Adaptive radiation within the vaccine target tetraspanin-23 across nine Schistosoma species from Africa

Katie L Sealey, Ruth S Kirk, Anthony J Walker, David Rollinson, Scott P Lawton

Research output: Contribution to journalArticlepeer-review

9 Citations (Scopus)

Abstract

High levels of polymorphism in DNA sequences of tetraspanin-23 (TSP-23) were revealed within and between nine different species of Schistosoma from Africa including Schistosoma mansoni, Schistosoma rodhaini, Schistosoma margrebowiei, Schistosoma mattheei, Schistosoma intercalatum, Schistosoma haematobium, Schistosoma guineensis, Schistosoma curassoni and Schistosoma bovis. The greatest levels of diversity coincided with evidence of positive selection (d(N)/d(S)>1) within regions that code for extracellular loops of TSP-23 believed to interact with the host immune system. Kolaskar and Tongaonkar antigenicity predictions of protein sequences were compared across species and high levels of variation in antigenicity were also identified with each species which possessed their own unique antigenic profile. Phylogenetic analysis of TSP-23 proteins suggested evidence of convergent evolution in antigenic lineages as no true inter-species phylogenetic relationships were seen. This could be indicative of host-specific evolution of antigens in different species of schistosomes, a factor that should be considered carefully when developing vaccine targets.

Original languageEnglish
Pages (from-to)95-103
Number of pages9
JournalInternational Journal for Parasitology
Volume43
Issue number1
DOIs
Publication statusPrint publication - Jan 2013
Externally publishedYes

Keywords
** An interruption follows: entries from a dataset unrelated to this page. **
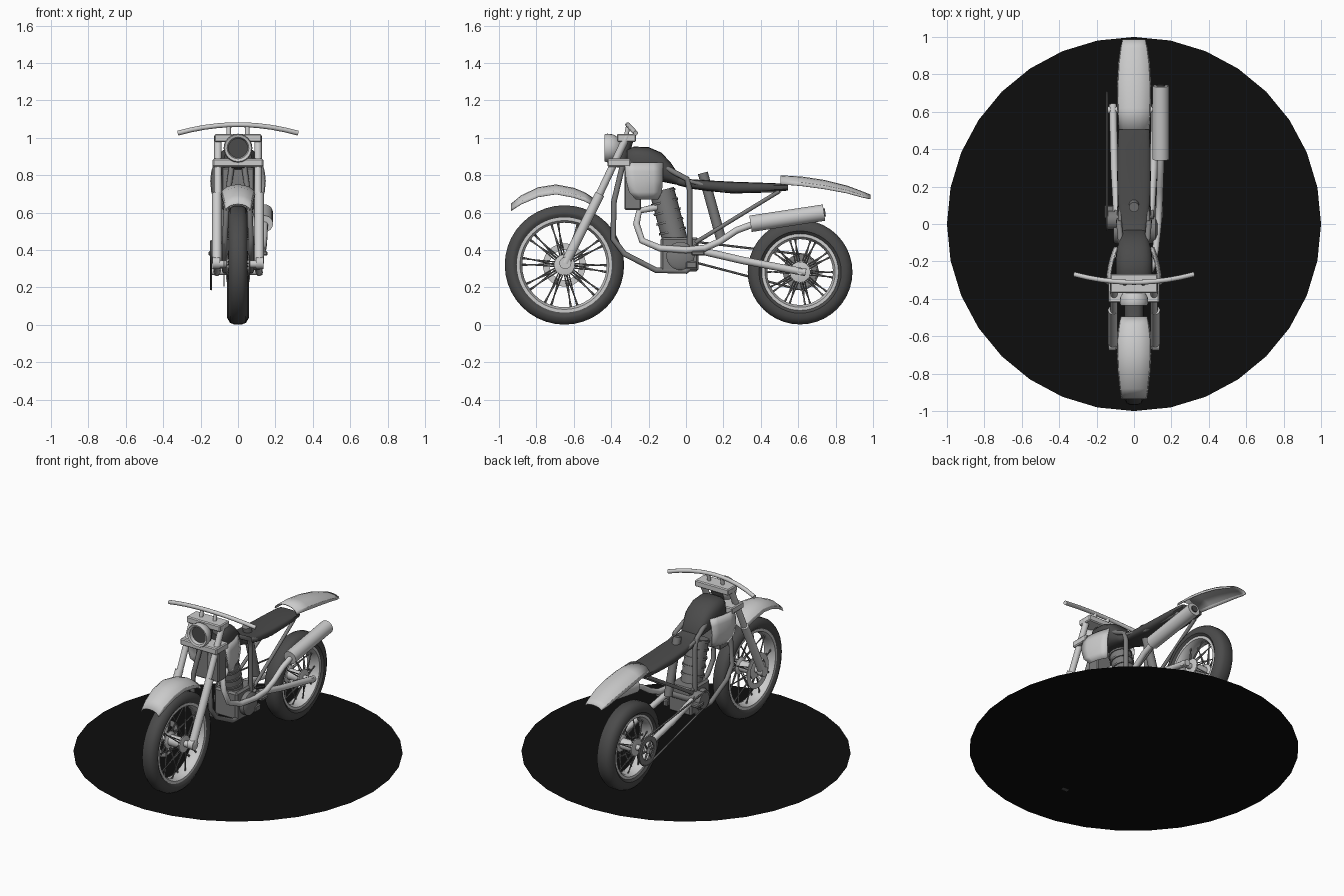
import bpy, bmesh
from math import sin, cos, pi, radians
from mathutils import Vector

if "Cube" in bpy.data.objects:
    bpy.data.objects.remove(bpy.data.objects["Cube"])

def material(name, v):
    m = bpy.data.materials.new(name)
    m.diffuse_color = (v, v, v, 1)
    m.use_nodes = True
    m.node_tree.nodes["Principled BSDF"].inputs["Base Color"].default_value = m.diffuse_color
    return m

BLACK, DARK, MID = material("black", 0.004), material("dark", 0.07), material("mid", 0.2)
LIGHT = None

def finish(name, bm, mat=LIGHT, smooth=40):
    bmesh.ops.recalc_face_normals(bm, faces=bm.faces)
    me = bpy.data.meshes.new(name)
    bm.to_mesh(me)
    bm.free()
    ob = bpy.data.objects.new(name, me)
    bpy.context.collection.objects.link(ob)
    if mat:
        me.materials.append(mat)
    if smooth:
        bpy.ops.object.select_all(action='DESELECT')
        ob.select_set(True)
        bpy.context.view_layer.objects.active = ob
        bpy.ops.object.shade_smooth_by_angle(angle=radians(smooth))
    return ob

def loft(name, rings, mat=LIGHT, closed=True, caps=True, loop=False, smooth=40):
    bm = bmesh.new()
    vs = [[bm.verts.new(p) for p in r] for r in rings]
    n = len(vs[0])
    pairs = list(zip(vs, vs[1:])) + ([(vs[-1], vs[0])] if loop else [])
    for a, b in pairs:
        for i in range(n if closed else n - 1):
            j = (i + 1) % n
            bm.faces.new((a[i], a[j], b[j], b[i]))
    if caps and closed and not loop:
        bm.faces.new(vs[0])
        bm.faces.new(vs[-1])
    return finish(name, bm, mat, smooth)

def lathe(name, profile, y, z, mat=LIGHT, seg=40, loop=True):
    # revolves (x, radius) points about an axle parallel to x
    rings = [[(x, y + r * cos(2 * pi * i / seg), z + r * sin(2 * pi * i / seg))
              for i in range(seg)] for x, r in profile]
    return loft(name, rings, mat, loop=loop)

def tubes(name, paths, r, mat=LIGHT, sides=12):
    bm = bmesh.new()
    for path in paths:
        pts = [Vector(p) for p in path]
        prev = None
        for k, p in enumerate(pts):
            a = (p - pts[k - 1]).normalized() if k else (pts[1] - p).normalized()
            b = (pts[k + 1] - p).normalized() if k < len(pts) - 1 else a
            t = (a + b).normalized()
            ref = Vector((1, 0, 0)) if abs(t.x) < 0.8 else Vector((0, 0, 1))
            u = t.cross(ref).normalized()
            w = t.cross(u)
            ring = [bm.verts.new(p + r * (u * cos(2 * pi * i / sides) + w * sin(2 * pi * i / sides)))
                    for i in range(sides)]
            if prev:
                for i in range(sides):
                    j = (i + 1) % sides
                    bm.faces.new((prev[i], prev[j], ring[j], ring[i]))
            if k in (0, len(pts) - 1):
                bm.faces.new(ring)
            prev = ring
    return finish(name, bm, mat)

def both(path):
    return [path, [(-x, y, z) for x, y, z in path]]

def box(name, lo, hi, mat=LIGHT, bevel=0.006):
    bm = bmesh.new()
    bmesh.ops.create_cube(bm, size=1)
    for v in bm.verts:
        v.co = [(l + h) / 2 + c * (h - l) for l, h, c in zip(lo, hi, v.co)]
    bmesh.ops.bevel(bm, geom=bm.edges[:], offset=bevel, segments=1, affect='EDGES')
    return finish(name, bm, mat, 0)

# ground disc
bm = bmesh.new()
bmesh.ops.create_circle(bm, cap_ends=True, segments=32, radius=1)
bmesh.ops.translate(bm, verts=bm.verts, vec=(0, 0, 0.002))
finish("ground_disc", bm, BLACK, 0)

# wheels
def wheel(name, y, z, R, rim, w):
    lathe(name + "_tire", [(-w * .7, rim), (-w, rim + .02), (-w, R - .035), (-w * .75, R - .01), (-w * .4, R),
                           (w * .4, R), (w * .75, R - .01), (w, R - .035), (w, rim + .02), (w * .7, rim)], y, z, DARK)
    lathe(name + "_rim", [(-w * .8, rim + .005), (-w * .8, rim - .012), (-w * .4, rim - .024), (w * .4, rim - .024),
                          (w * .8, rim - .012), (w * .8, rim + .005)], y, z)
    lathe(name + "_hub", [(-.065, .03), (-.06, .055), (-.05, .055), (-.04, .035), (.04, .035),
                          (.05, .055), (.06, .055), (.065, .03)], y, z, seg=24, loop=False)
    spokes = []
    for i in range(20):
        a = 2 * pi * (i // 2) / 10 + (.3 if i % 2 else 0)
        for s, off in ((-1, .0), (1, .16)):
            b = a + off + (.45 if i % 2 else -.45) * .4
            spokes.append([(s * .055, y + .05 * cos(a + off), z + .05 * sin(a + off)),
                           (s * .015, y + (rim - .02) * cos(b), z + (rim - .02) * sin(b))])
    tubes(name + "_spokes", spokes, .0035, MID, 6)

wheel("front_wheel", -.65, .32, .319, .25, .052)
wheel("rear_wheel", .61, .282, .28, .2, .058)
lathe("front_brake_disc", [(-.078, .08), (-.078, .115), (-.072, .115), (-.072, .08)], -.65, .32)
tubes("front_axle", [[(-.13, -.65, .325), (.13, -.65, .325)]], .02)
tubes("rear_axle", [[(-.15, .61, .284), (.13, .61, .284)]], .018)

# chain and sprockets
lathe("rear_sprocket", [(-.148, .06), (-.148, .092), (-.14, .092), (-.14, .06)], .61, .284, MID)
tubes("sprocket_spokes", [[(-.144, .61, .284), (-.144, .61 + .07 * cos(i * pi / 3), .284 + .07 * sin(i * pi / 3))]
                          for i in range(6)], .006, MID, 6)
lathe("front_sprocket", [(-.15, .05), (-.08, .05)], .02, .395, MID, loop=False)
chain = [(.61 + .094 * cos(a), .284 + .094 * sin(a)) for a in [radians(-105 + 18 * i) for i in range(11)]]
chain += [(.02 + .052 * cos(a), .395 + .052 * sin(a)) for a in [radians(78 + 18 * i) for i in range(11)]]
chain.append(chain[0])
tubes("chain", [[(-.144, y, z) for y, z in chain]], .006, MID, 6)

# front fork and steering
tubes("fork_lowers", both([(.113, -.645, .33), (.113, -.46, .7)]), .026, sides=16)
tubes("fork_uppers", both([(.107, -.5, .62), (.107, -.315, 1.01)]), .02, sides=16)
tubes("axle_clamps", both([(.095, -.645, .33), (.135, -.645, .33)]), .032, sides=16)
box("lower_fork_clamp", (-.135, -.42, .845), (.135, -.295, .888))
box("upper_fork_clamp", (-.125, -.37, .978), (.125, -.268, 1.02))
tubes("steering_neck", [[(0, -.36, .84), (0, -.31, 1.01)]], .035, DARK, 16)
tubes("handlebar_risers", both([(.05, -.32, 1.01), (.05, -.308, 1.065)]), .012)
tubes("handlebar", [[(x, -.312 + .42 * x * x, 1.07 - .44 * x * x) for x in
                     (-.32, -.25, -.18, -.11, -.05, 0, .05, .11, .18, .25, .32)]], .013)

# headlight, open bowl with dark lens
head = [(-.345, .03), (-.36, .055), (-.39, .073), (-.42, .077), (-.435, .072), (-.43, .058), (-.40, .05)]
loft("headlight", [[(r * cos(i * pi / 12), y, .945 + r * sin(i * pi / 12)) for i in range(24)] for y, r in head],
     caps=False)
tubes("headlight_lens", [[(0, -.41, .945), (0, -.38, .945)]], .052, DARK, 24)

# fenders: arched sections along (y, z, half width, drop)
def fender(name, stations):
    rings = [[(w * sin(a), y, z - d * (1 - cos(a)))
              for a in [radians(-90 + 22.5 * i) for i in range(9)]] for y, z, w, d in stations]
    ob = loft(name, rings, closed=False, smooth=25)
    m = ob.modifiers.new("thickness", 'SOLIDIFY')
    m.thickness, m.offset = .005, 0

fender("front_fender", [(-.935, .645, .065, .035), (-.88, .69, .075, .045), (-.79, .733, .085, .05),
                        (-.695, .748, .09, .05), (-.6, .73, .088, .05), (-.54, .705, .08, .045), (-.495, .675, .07, .04)])
fender("rear_fender", [(.505, .797, .08, .045), (.62, .79, .088, .048), (.74, .772, .09, .046),
                       (.86, .742, .083, .038), (.94, .712, .072, .03), (.985, .694, .06, .022)])

# tank and seat: rounded sections along (y, bottom, top, half width)
def body(name, stations, power):
    rings = []
    for y, b, t, w in stations:
        ring = []
        for i in range(20):
            c, s = cos(2 * pi * i / 20), sin(2 * pi * i / 20)
            c, s = [abs(v) ** power * (1 if v > 0 else -1) for v in (c, s)]
            ring.append((w * c, y, (b + t) / 2 + (t - b) / 2 * s))
        rings.append(ring)
    loft(name, rings, DARK)

body("tank", [(-.315, .82, .935, .075), (-.28, .79, .953, .1), (-.2, .77, .95, .1), (-.13, .765, .92, .092),
              (-.08, .755, .865, .078), (-.03, .745, .79, .06)], .7)
body("seat", [(-.09, .77, .85, .06), (-.04, .745, .795, .064), (.03, .727, .778, .078), (.12, .715, .772, .087),
              (.25, .702, .765, .09), (.4, .706, .76, .088), (.5, .713, .756, .084), (.545, .718, .752, .078)], .6)

# radiator shrouds and radiator
for side, s in (("right", 1), ("left", -1)):
    rows = [(.868, .128, -.325, -.125), (.82, .14, -.325, -.125), (.77, .146, -.32, -.125),
            (.71, .14, -.305, -.13), (.672, .125, -.27, -.15)]
    rings = [[(s * (x - .04 * k * k), y0 + (y1 - y0) * k, z) for k in (0, .25, .5, .75, 1)] for z, x, y0, y1 in rows]
    ob = loft(side + "_shroud", rings, closed=False)
    m = ob.modifiers.new("thickness", 'SOLIDIFY')
    m.thickness, m.offset = .006, 0
box("radiator", (-.085, -.33, .615), (.085, -.24, .84), MID)

# engine
tubes("cylinder", [[(0, -.13, .72), (0, -.055, .44)]], .067, MID, 20)
tubes("cylinder_fins", [[(0, -.13 + .014 * k, .715 - .052 * k), (0, -.127 + .014 * k, .703 - .052 * k)]
                        for k in range(5)], .074, MID, 20)
box("crankcase", (-.085, -.135, .285), (.085, .068, .468), MID, .012)
lathe("clutch_cover", [(.08, .075), (.115, .075), (.125, .06)], -.03, .368, MID, 28, loop=False)
lathe("left_engine_cover", [(-.11, .06), (-.08, .07)], -.04, .368, MID, 28, loop=False)

# frame
tubes("down_tubes", both([(.03, -.335, .87), (.06, -.385, .66), (.07, -.39, .46), (.07, -.33, .38),
                          (.07, -.16, .292), (.07, .0, .287), (.07, .05, .33)]), .015, MID)
tubes("main_tubes", both([(.03, -.33, .87), (.07, -.1, .835), (.08, .005, .78), (.08, .02, .72), (.08, .02, .42)]), .015, MID)
tubes("seat_rails", both([(.075, .01, .77), (.07, .2, .72), (.06, .5, .718)]), .011, MID)
tubes("rear_struts", both([(.08, .05, .44), (.065, .5, .715)]), .011, MID)
tubes("shock", [[(0, .09, .812), (0, .19, .45)]], .027, MID, 16)

# swingarm and foot pegs
tubes("swingarm", both([(.09, .04, .405), (.105, .3, .345), (.113, .64, .28)]), .02)
tubes("swingarm_pivot", [[(-.105, .05, .402), (.105, .05, .402)]], .028, MID)
for s in (1, -1):
    x = sorted((s * .085, s * .158))
    box("foot_peg", (x[0], .03, .37), (x[1], .1, .395), MID)
box("brake_pedal", (.1, .0, .3), (.13, .06, .34), MID)

# exhaust
tubes("exhaust_pipe", [[(.03, -.15, .63), (.06, -.25, .61), (.08, -.265, .54), (.095, -.235, .45), (.115, -.14, .41),
                        (.13, .0, .4), (.135, .1, .41), (.138, .18, .445), (.141, .27, .505), (.143, .37, .542)]], .018)
tubes("muffler", [[(.143, .345, .54), (.143, .738, .6)]], .044, sides=24)
tubes("muffler_tip", [[(.143, .73, .599), (.143, .745, .601)]], .022, DARK, 16)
  • Africa
  • Animals
  • Cluster Analysis
  • Evolution, Molecular
  • Helminth Proteins/genetics
  • Molecular Sequence Data
  • Phylogeny
  • Polymorphism, Genetic
  • Schistosoma/genetics
  • Selection, Genetic
  • Sequence Analysis, DNA
  • Tetraspanins/genetics

Fingerprint Dive into the research topics of 'Adaptive radiation within the vaccine target tetraspanin-23 across nine Schistosoma species from Africa'. Together they form a unique fingerprint.

Cite this